The two lawmakers who filed the bill, state Reps. Harry Warren and Carl Ford, did not immediately return calls Wednesday from NBC News.
The American Civil Liberties Union sued last month to stop the Rowan County Commission from opening meetings with Christian prayers. One of those prayers declared that “there is only one way to salvation, and that is Jesus Christ,” the ACLU said.
The bill does not specify a religion.
The North Carolina ACLU chapter said in a statement Tuesday that the sponsors of the bill “fundamentally misunderstand constitutional law and the principle of the separation of powers that dates back to the founding of this country.”
North Carolina scholars also cast doubt on the bill.
“It has elements of not being American,” Gary Freeze, a professor of politics and history at Catawba College, told The Salisbury Post. “I think it goes far beyond religion and frankly doesn’t have a lot to do with North Carolina or tradition.”
Another professor at the college, Michael Bitzer, told the newspaper that the bill is based on discredited legal theory that the states can declare themselves exempt from federal law.
“We saw this in the aftermath of Brown v. Board of Education,” he said, referencing the integration ruling. “The belief is that the states hold more power than the federal government. If the federal government does something, the states can simply ignore it.”
Originally posted by AfterInfinity
Then they'll crucify him and he'll be worshipped for a couple thousand years before people stand up and say, "You know what, I don't think I believe in him anymore.

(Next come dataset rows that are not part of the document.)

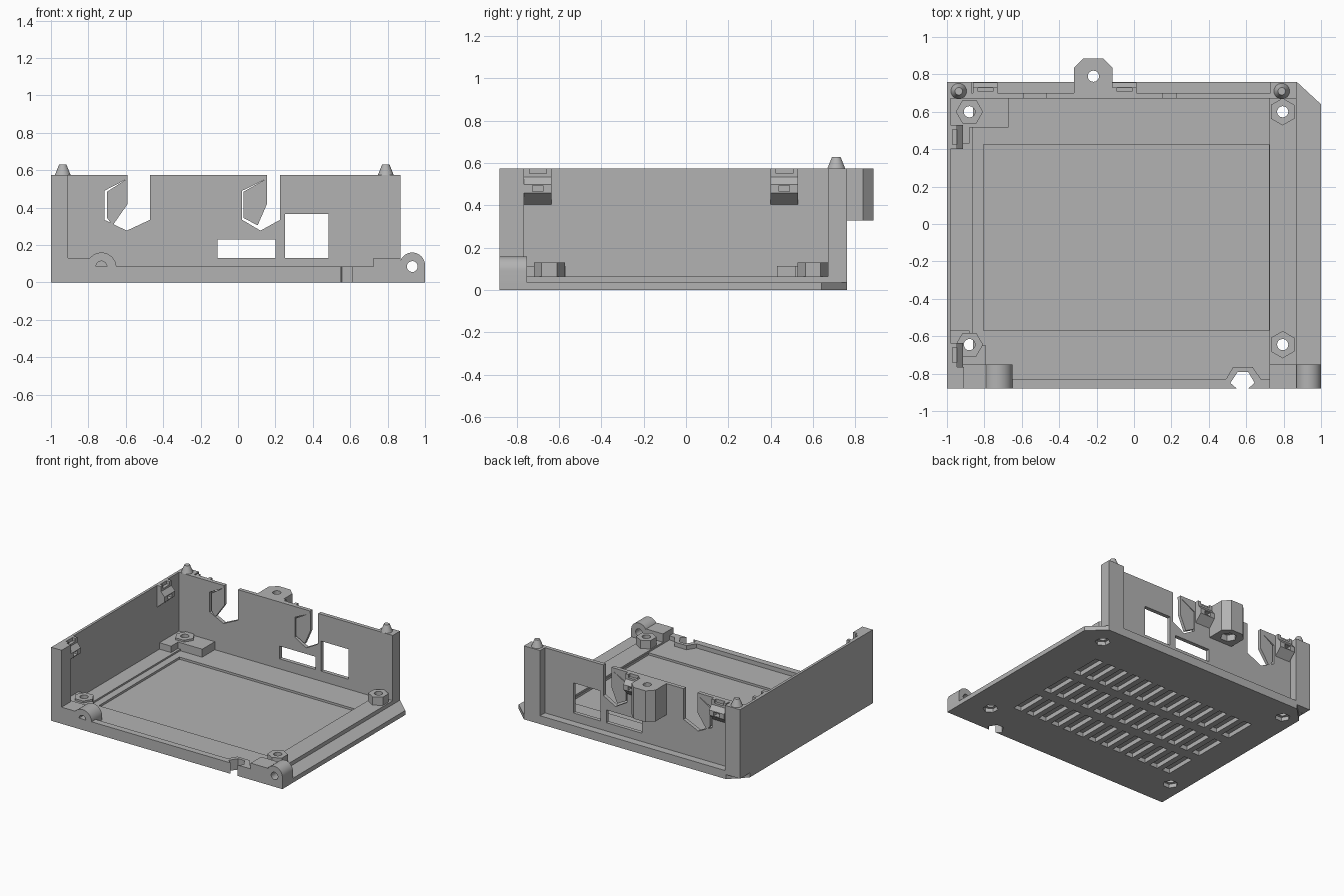
import bpy, bmesh, math
from mathutils import Vector

cube = bpy.data.objects.get("Cube")
if cube:
    bpy.data.objects.remove(cube)

grey = bpy.data.materials.new("plain grey")
grey.use_nodes = True
grey.diffuse_color = (0.45, 0.45, 0.45, 1)
grey.node_tree.nodes["Principled BSDF"].inputs["Base Color"].default_value = grey.diffuse_color


def place(axis, u, v, w):
    return {"x": Vector((w, u, v)), "y": Vector((u, w, v)), "z": Vector((u, v, w))}[axis]


def prism(name, pts, axis, a, b, cuts=()):
    """Extrude a 2D outline from a to b along an axis, then cut holes."""
    bm = bmesh.new()
    lo = [bm.verts.new(place(axis, u, v, a)) for u, v in pts]
    hi = [bm.verts.new(place(axis, u, v, b)) for u, v in pts]
    bm.faces.new(lo)
    bm.faces.new(hi)
    for i in range(len(pts)):
        j = (i + 1) % len(pts)
        bm.faces.new((lo[i], lo[j], hi[j], hi[i]))
    bmesh.ops.recalc_face_normals(bm, faces=bm.faces)
    mesh = bpy.data.meshes.new(name)
    bm.to_mesh(mesh)
    bm.free()
    mesh.materials.append(grey)
    ob = bpy.data.objects.new(name, mesh)
    bpy.context.collection.objects.link(ob)
    for c in cuts:
        m = ob.modifiers.new("cut", "BOOLEAN")
        m.operation, m.solver, m.object = "DIFFERENCE", "EXACT", c
    return ob


def rect(u0, u1, v0, v1):
    return [(u0, v0), (u1, v0), (u1, v1), (u0, v1)]


def ring(u, v, r, n, turn=0.0):
    return [(u + r * math.cos(turn + math.tau * i / n),
             v + r * math.sin(turn + math.tau * i / n)) for i in range(n)]


def cutter(pts, axis, a, b):
    ob = prism("cutter", pts, axis, a, b)
    ob.hide_render = True
    ob.hide_set(True)
    ob.display_type = "WIRE"
    return ob


def box(name, x0, x1, y0, y1, z0, z1, cuts=()):
    return prism(name, rect(x0, x1, y0, y1), "z", z0, z1, cuts)


# Cutters for the floor: vents, screw holes and front cable notch
vents = []
for row in (-0.405, -0.075, 0.255):
    for col in range(13):
        x = -0.74 + 0.115 * col
        vents.append((x - 0.035, x + 0.035, row - 0.125, row + 0.125))
bm = bmesh.new()
for x0, x1, y0, y1 in vents:
    made = bmesh.ops.create_cube(bm, size=1)["verts"]
    for v in made:
        v.co = Vector(((x0 + x1) / 2 + v.co.x * (x1 - x0),
                       (y0 + y1) / 2 + v.co.y * (y1 - y0), v.co.z))
mesh = bpy.data.meshes.new("vent_cutter")
bm.to_mesh(mesh)
bm.free()
vent_cut = bpy.data.objects.new("vent_cutter", mesh)
bpy.context.collection.objects.link(vent_cut)
vent_cut.hide_render = True
vent_cut.hide_set(True)

standoffs = [(-0.88, 0.6, 0), (-0.88, -0.645, 0),
             (0.795, 0.6, math.pi / 6), (0.795, -0.645, math.pi / 6)]
screw = [cutter(ring(x, y, 0.03, 20), "z", -0.1, 0.3) for x, y, t in standoffs]
nuts = [cutter(ring(x, y, 0.055, 6, t), "z", -0.1, 0.03) for x, y, t in standoffs]
notch = cutter([(0.55, -0.95), (0.55, -0.88), (0.515, -0.85), (0.555, -0.79), (0.61, -0.79),
                (0.645, -0.85), (0.61, -0.88), (0.61, -0.95)], "z", -0.1, 0.3)
recess = cutter(rect(-0.805, 0.722, -0.57, 0.425), "z", 0.035, 0.2)

# Floor slab and its raised inner levels
prism("floor_slab", [(-1, -0.88), (1, -0.88), (1, 0.64), (0.87, 0.76), (-0.88, 0.76), (-1, 0.64)],
      "z", 0, 0.035, [vent_cut, notch] + screw + nuts)
box("inner_floor", -0.86, 0.727, -0.86, 0.69, 0.034, 0.052, [recess, notch])
for name, x0, x1 in (("right_rail", -0.99, -0.86), ("left_rail", 0.725, 0.87)):
    box(name, x0, x1, -0.87, 0.69, 0.034, 0.065, screw)
box("back_ledge", -1, 0.87, 0.67, 0.76, 0.035, 0.065)

# Front lip with a collar round the cable notch
box("front_lip", -0.92, 0.73, -0.88, -0.83, 0.03, 0.085, [notch])
prism("notch_collar", [(0.49, -0.832), (0.53, -0.765), (0.635, -0.765), (0.68, -0.832)],
      "z", 0.03, 0.085, [notch])


# Front corner blocks with rounded hinge bosses
def arch(cx, r, cz):
    return [(cx - r, 0.01)] + [(cx - r * math.cos(math.pi * i / 16), cz + r * math.sin(math.pi * i / 16))
                               for i in range(17)] + [(cx + r, 0.01)]


for name, cx, r, start in (("right_hinge_boss", -0.73, 0.08, -0.8), ("left_hinge_boss", 0.932, 0.068, -0.95)):
    hole = cutter(ring(cx, 0.085, 0.029, 24), "y", -0.95, -0.8 if cx < 0 else -0.7)
    boss = prism(name, arch(cx, r, 0.16 - r), "y", -0.88, -0.75, [hole])
    bpy.context.view_layer.objects.active = boss
    boss.select_set(True)
    bpy.ops.object.shade_smooth_by_angle(angle=math.radians(30))
    boss.select_set(False)
box("right_front_block", -0.92, -0.79, -0.88, -0.75, 0.03, 0.13)
box("left_front_block", 0.725, 0.87, -0.88, -0.75, 0.03, 0.13)

# Screw standoffs and pads
for (x, y, t), hole in zip(standoffs, screw):
    prism("standoff", ring(x, y, 0.073, 6, t), "z", 0.034, 0.13, [hole])
prism("back_pad", [(-0.99, 0.68), (-0.67, 0.68), (-0.67, 0.515), (-0.88, 0.515), (-0.88, 0.43), (-0.99, 0.43)],
      "z", 0.034, 0.115, [screw[0]])
prism("front_pad", [(-0.99, -0.76), (-0.79, -0.76), (-0.79, -0.65), (-0.88, -0.65), (-0.88, -0.57), (-0.99, -0.57)],
      "z", 0.034, 0.115, [screw[1]])

# Side wall and posts
box("side_wall", -1, -0.98, -0.88, 0.64, 0.03, 0.575)
box("front_post", -1, -0.91, -0.88, -0.765, 0.035, 0.575)
box("right_back_post", -1, -0.87, 0.64, 0.76, 0.035, 0.575,
    [cutter(rect(-0.98, -0.8, 0.6, 0.67), "z", 0, 1)])
box("left_back_post", 0.73, 0.87, 0.67, 0.76, 0.035, 0.575)

# Back wall with two open notches and two ports
ports = [cutter(rect(-0.11, 0.2, 0.13, 0.23), "y", 0.5, 0.9),
         cutter(rect(0.25, 0.485, 0.13, 0.365), "y", 0.5, 0.9)]


def notch_path(left, lip, right, mid):
    return [(right, 0.575), (right, 0.335), (mid, 0.277), (left, 0.335),
            (left, 0.49), (lip, 0.555), (lip, 0.575)]


prism("back_wall", [(-0.98, 0.035), (0.87, 0.035), (0.87, 0.575)]
      + notch_path(0.022, 0.155, 0.225, 0.12)
      + notch_path(-0.715, -0.59, -0.47, -0.595) + [(-0.98, 0.575)],
      "y", 0.67, 0.7, ports)
for lip, left, foot in ((-0.59, -0.7, -0.67), (0.155, 0.03, 0.105)):
    prism("notch_flap", [(left, 0.485), (lip, 0.556), (lip, 0.42), (foot, 0.305), (left, 0.345)],
          "y", 0.675, 0.7)


# Snap catches on the side wall and the back wall
def catch(name, axis, mid, base, tip):
    d = tip - base
    prof = [(base, 0.575), (base + 0.55 * d, 0.575), (base + 0.55 * d, 0.535),
            (tip, 0.5), (tip, 0.46), (base, 0.4)]
    other = "x" if axis == "y" else "y"
    slot = cutter(rect(mid - 0.025, mid + 0.025, 0.465, 0.495), other, base + 0.3 * d, tip + d)
    top = cutter(rect(mid - 0.04, mid + 0.04, 0.55, 0.7), other, base + 0.2 * d, tip + d)
    prism(name, prof, axis, mid - 0.065, mid + 0.065, [slot, top])


catch("side_catch_front", "y", -0.7, -0.985, -0.915)
catch("side_catch_back", "y", 0.465, -0.985, -0.915)
catch("back_catch_right", "x", -0.795, 0.695, 0.757)
catch("back_catch_left", "x", -0.052, 0.695, 0.757)

# Screw lug on the back wall with a nut pocket below
lug_hole = cutter(ring(-0.217, 0.79, 0.03, 20), "z", 0, 1)
lug_nut = cutter(ring(-0.217, 0.79, 0.06, 6), "z", 0, 0.38)
prism("screw_lug", [(-0.32, 0.695), (-0.32, 0.835), (-0.27, 0.885), (-0.165, 0.885), (-0.115, 0.835),
                    (-0.115, 0.695)], "z", 0.33, 0.575, [lug_hole, lug_nut])

# Tapered alignment pins
for x in (-0.937, 0.79):
    bpy.ops.mesh.primitive_cone_add(vertices=24, radius1=0.042, radius2=0.02, depth=0.055,
                                    location=(x, 0.71, 0.6025))
    pin = bpy.context.object
    pin.name = "alignment_pin"
    pin.data.materials.append(grey)
    bpy.ops.object.shade_smooth_by_angle(angle=math.radians(30))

I think they made the whole story up to prove that "God" isn't real."